One thing that seems like it would be more natural to ride is a skateboard. I would need to learn how to control one properly (harder than a scooter, and for effective transportation it needs to not get away from you) but I think it would work better. The downside is that skateboards have cultural associations that scooters don't. (Scooters are dorky, but I'm ok with that.) It's hard to read about skateboards, though, as pretty much everything I've been finding online is based on using them for tricks, not transport. The lack of brakes is also not ideal.

Comment via: facebook

Recent posts on blogs I like:

The Private Sector’s Role in Transit Innovation

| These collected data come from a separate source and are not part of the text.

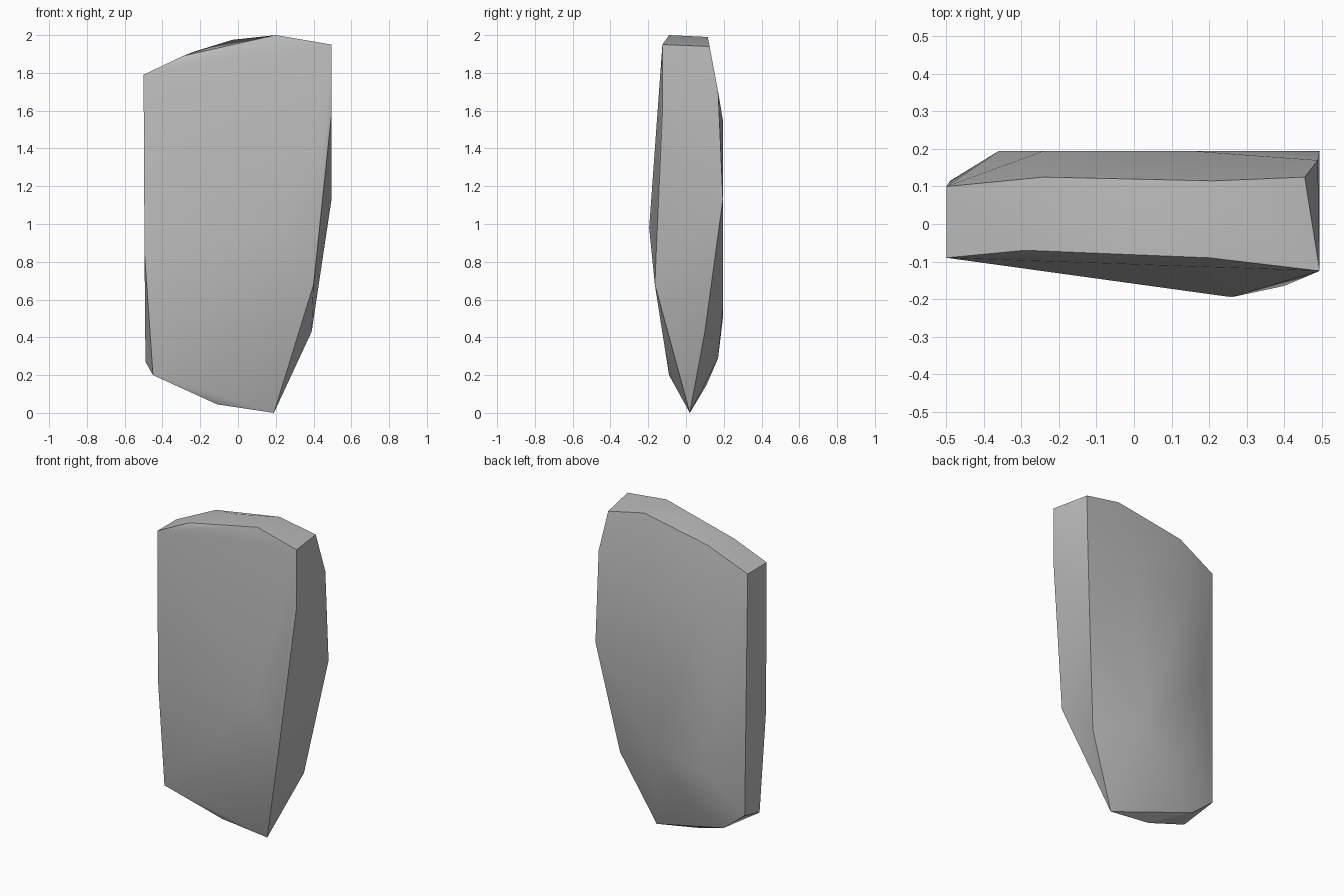
import bpy
import bmesh
import math
from mathutils import Vector

# Remove the default cube
default_cube = bpy.data.objects.get("Cube")
if default_cube:
    bpy.data.objects.remove(default_cube, do_unlink=True)


def flat_material(name, colour):
    material = bpy.data.materials.new(name)
    material.use_nodes = True
    material.diffuse_color = colour
    shader = next(n for n in material.node_tree.nodes if n.type == "BSDF_PRINCIPLED")
    shader.inputs["Base Color"].default_value = colour
    shader.inputs["Roughness"].default_value = 0.9
    return material


def hull_object(name, rims, material, sharp_angle):
    """Wrap a chipped stone skin around the corner points of all rims."""
    bm = bmesh.new()
    for rim in rims:
        for corner in rim:
            bm.verts.new(Vector(corner))
    result = bmesh.ops.convex_hull(bm, input=bm.verts[:])
    # Drop points swallowed by the hull
    loose = [v for v in bm.verts if not v.link_faces]
    bmesh.ops.delete(bm, geom=loose, context="VERTS")
    bmesh.ops.recalc_face_normals(bm, faces=bm.faces[:])

    mesh = bpy.data.meshes.new(name)
    bm.to_mesh(mesh)
    bm.free()
    mesh.materials.append(material)
    stone = bpy.data.objects.new(name, mesh)
    bpy.context.collection.objects.link(stone)

    # Smooth the shallow facets, keep the chipped edges crisp
    bpy.ops.object.select_all(action="DESELECT")
    stone.select_set(True)
    bpy.context.view_layer.objects.active = stone
    bpy.ops.object.shade_smooth_by_angle(angle=sharp_angle)
    return stone


# Sloping top: front edge, slight crown, back edge
top_front = [(-.5, -.09, 1.79), (-.29, -.07, 1.89), (.2, -.09, 2), (.495, -.125, 1.95)]
top_crown = [(-.03, .03, 1.975)]
top_back = [(-.5, .1, 1.79), (-.24, .125, 1.91), (.21, .115, 1.99), (.455, .125, 1.94)]

# Right side narrowing to the lowest tip
right_front = [(.495, -.125, 1.58), (.4, -.165, .68)]
right_back = [(.49, .17, 1.7), (.495, .195, 1.13), (.39, .1, .43)]
tip = [(.19, .02, 0)]

# Left side and the slanted underside
left_side = [(-.495, -.09, .85), (-.45, -.09, .2), (-.49, .115, .27)]
underside = [(-.11, 0, .045), (-.34, .11, .15)]

# Bulges of the two broad faces
front_bulge = [(.26, -.195, .98)]
back_bulge = [(-.36, .195, 1), (-.24, .195, 1.5), (.15, .195, 1.55),
              (-.25, .195, .5), (.1, .195, .55), (-.15, .17, .29)]

stone_grey = flat_material("stone grey", (.5, .5, .5, 1))
hull_object("rock_slab",
            [top_front, top_crown, top_back, right_front, right_back, tip,
             left_side, underside, front_bulge, back_bulge],
            stone_grey, math.radians(30))
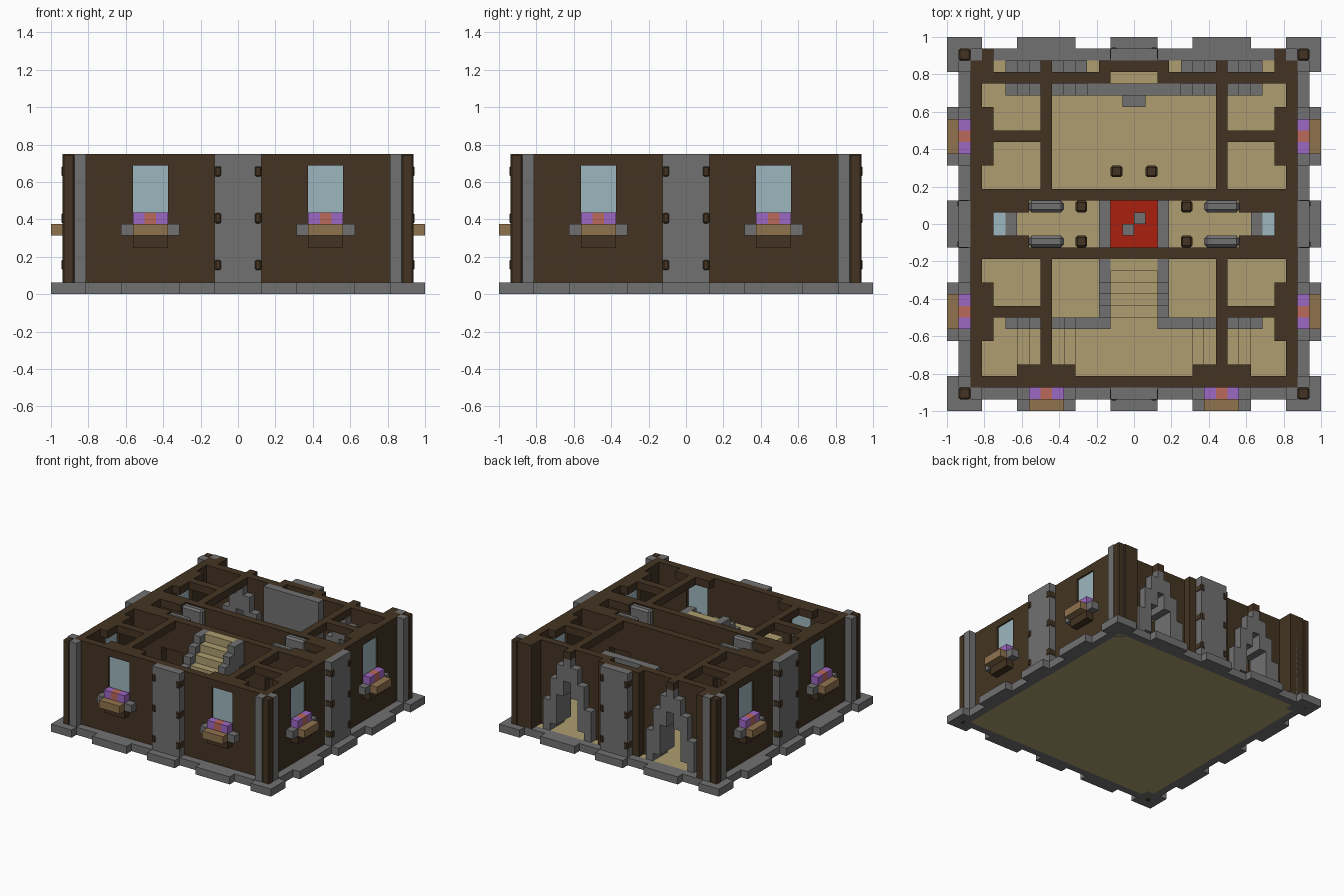
import bpy, bmesh
from mathutils import Matrix, Vector
from math import pi

if "Cube" in bpy.data.objects:
    bpy.data.objects.remove(bpy.data.objects["Cube"], do_unlink=True)

U = 1 / 16  # building block size
TOP = 12    # wall height in blocks


def material(name, *rgb):
    m = bpy.data.materials.new(name)
    m.use_nodes = True
    m.diffuse_color = (*rgb, 1)
    m.node_tree.nodes["Principled BSDF"].inputs["Base Color"].default_value = (*rgb, 1)
    return m


timber = material("dark timber", .056, .034, .016)
stone = material("grey stone", .17, .165, .165)
plank = material("pale planks", .42, .34, .16)
glass = material("pale blue glass", .34, .47, .52)
oak = material("oak", .28, .17, .075)
purple = material("purple petals", .34, .14, .56)
coral = material("coral petals", .5, .14, .1)
red = material("red carpet", .4, .014, .004)


def part(name, mat, boxes, mirror=False, sides=(0,), bevel=0):
    """Boxes are (x0, x1, y0, y1, z0, z1) in blocks; sides are quarter turns."""
    bm = bmesh.new()
    if mirror:
        boxes = boxes + [(-b, -a, *rest) for a, b, *rest in boxes]
    for k in sides:
        turn = Matrix.Rotation(k * pi / 2, 4, 'Z')
        for x0, x1, y0, y1, z0, z1 in boxes:
            mid = Vector((x0 + x1, y0 + y1, z0 + z1)) * U / 2
            size = Matrix.Diagonal((x1 - x0, y1 - y0, z1 - z0, 1 / U)) * U
            bmesh.ops.create_cube(bm, size=1, matrix=turn @ Matrix.Translation(mid) @ size)
    mesh = bpy.data.meshes.new(name)
    bm.to_mesh(mesh)
    bm.free()
    mesh.materials.append(mat)
    ob = bpy.data.objects.new(name, mesh)
    bpy.context.collection.objects.link(ob)
    if bevel:
        mod = ob.modifiers.new("chamfer", 'BEVEL')
        mod.width = bevel
        mod.segments = 1
    return ob


def both_y(boxes):
    return boxes + [(a, b, -d, -c, e, f) for a, b, c, d, e, f in boxes]


ALL, WINDOWED = (0, 1, 2, 3), (0, 1, 3)

# Ground floor and stone footing
part("floor", plank, [(-14, 14, -14, 14, 0, 1)])
part("footing", stone, [(-13, 13, -15, -14, 0, 1), (-2, 2, -16, -15, 0, 1)], sides=ALL)
part("footing_steps", stone, [(5, 10, -16, -15, 0, 1)], True, ALL)
part("corner_footing", stone, [(13, 16, -16, -13, 0, .995)], sides=ALL)

# Corner columns and central buttresses
part("corner_stones", stone, [(13, 14, -15, -14, 1, TOP), (14, 15, -14, -13, 1, TOP)], sides=ALL)
part("corner_post", timber, [(14, 15, -15, -14, -.0, TOP)], sides=ALL, bevel=.008)
part("buttress", stone, [(-2, 2, -15, -14, 1, TOP)], sides=ALL)
part("buttress_logs", timber, [(1.4, 2.05, -15.1, -14, z, z + 1) for z in (2, 6, 10)],
     True, ALL, .01)

# Outer walls with window openings
part("outer_walls", timber, [(-14, 14, -14, -13, 1, 6), (-14, 14, -14, -13, 11, TOP),
                             (-6, 6, -14, -13, 6, 11)], sides=WINDOWED)
part("wall_ends", timber, [(9, 14, -14, -13, 6, 11)], True, WINDOWED)
part("window_lintel", timber, [(5, 10, -13, -12, 11, TOP)], True, WINDOWED)
part("window_pane", glass, [(6, 9, -13.8, -13.4, 6, 11)], True, WINDOWED)

# Window boxes with flowers
part("sill_ends", stone, [(5, 6, -15, -14, 5, 6), (9, 10, -15, -14, 5, 6)], True, WINDOWED)
part("planter", oak, [(6, 9, -16, -14, 5, 6)], True, WINDOWED)
part("planter_bracket", timber, [(6, 9, -15, -14, 4, 5)], True, WINDOWED)
part("outer_flowers", purple, [(6, 7, -15, -14, 6, 7), (8, 9, -15, -14, 6, 7)], True, WINDOWED)
part("middle_flowers", coral, [(7, 8, -15, -14, 6, 7)], True, WINDOWED)

# Back wall with two stepped entrance arches
ARCH = {0: (8, 11), 1: (6, 10), 2: (2, 8), 3: (1, 5)}
arch, infill = [], []
for step in range(-3, 4):
    low, high = ARCH[abs(step)]
    x = 7 + step
    arch.append((x, x + 1, 11, 14, low, high))
    infill.append((x, x + 1, 12, 13, high, TOP))
part("entrance_arch", stone, arch, True)
part("back_wall", timber, infill + [(2, 4, 12, 13, 1, TOP), (11, 13, 12, 13, 1, TOP),
                                    (12, 14, 13, 15, 1, TOP)], True)
part("chimney_back", timber, [(-3, 3, 13, 14, 1, TOP)])
part("chimney_breast", stone, [(-4, 4, 11, 12, 1, TOP), (-1, 1, 10, 11, 1, 2)])

# Corridor walls with doorways
part("corridor_walls", timber, both_y([(9, 13, 2, 3, 1, TOP), (6, 9, 2, 3, 8, TOP),
                                       (2, 6, 2, 3, 1, TOP), (0, 2, 2, 3, 5, TOP)]), True)
part("door_heads", stone, both_y([(6, 9, 1, 2, 9, TOP)]), True, bevel=.015)
part("corridor_lintels", timber, both_y([(9, 13, 1, 2, 11, TOP)]) +
     [(12, 13, -1, 1, 11, TOP)], True)
part("corridor_logs", timber, both_y([(4, 5, 1, 2, 6, 7)]), True, bevel=.01)

# Corridor fittings: basins, kerbs and carpet
part("basin_water", glass, [(11, 12, -1, 1, 1, 2)], True)
part("basin_front", stone, [(10, 11, -1, 1, 1, 2)], True)
part("carpet_kerb", stone, [(2, 3, -2, 2, 1, 2)], True)
part("carpet", red, [(-2, 2, -2, 2, 1, 1.15)])
part("carpet_stones", stone, [(0, 1, 0, 1, 1, 2), (-1, 0, -1, 0, 1, 2)])
part("hall_stools", timber, [(1, 2, 4, 5, 1, 2)], True, bevel=.01)

# Ceiling beams
part("long_beams", timber, [(7, 8, -13, -3, 11, TOP), (7, 8, 3, 14, 11, TOP)], True)
part("cross_beams", timber, both_y([(8, 13, 7, 8, 11, TOP)]), True)

# Double staircase: side flights meet at a landing, then one flight runs back
LANDING = 7
part("stair_landing", plank, [(-5, 5, -13, -8, LANDING - 1, LANDING)])
side_flight, side_rail = [], []
for i in range(6):
    x, z = 5 + i, LANDING - i
    if i < 5:
        side_flight.append((x, x + 1, -13, -9, 1, z - 1))
    side_rail.append((x, x + 1, -9, -8, 1, z))
part("side_flight", plank, side_flight, True)
part("side_rail", stone, side_rail + [(3, 5, -9, -8, 1, LANDING + 1)], True)
flight, rail = [], []
for i in range(5):
    y, z = i - 8, LANDING + 1 + i
    flight.append((-2, 2, y, y + 1, z - 2, z))
    rail.append((2, 3, y, y + 1, z - 3, min(z + 1, TOP)))
part("upper_flight", plank, flight)
part("upper_rail", stone, rail + [(2, 3, -9, -8, LANDING - 1, LANDING + 1)], True)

The United States has long had private success and public failure – not just the sense of private affluence and public squalor, in which household income is high but the state of public services lags, but also in that the private sector is more productive…

via Pedestrian Observations June 17, 2019

Unintended pregnancy in folk songs

I’ve been listening to a lot of the Watersons and Waterson:Carthy this week. It’s reminded me how absolutely full British folk music is of songs about unintended pregnancy. Most commonly the result is unhappy motherhood: “But if I had kent that I now ken …

via The whole sky June 1, 2019

Programmer migration patterns

I made a little flow chart of mainstream programming languages and how programmers seem to move from one to another. There's a more common kind of chart, which shows how the languages themselves evolved. I didn't want to show the point of view of …

via apenwarr March 18, 2019

more     (via openring)

More Posts:


  ::  Posts  ::  RSS  ::  ◂◂RSS  ::  Contact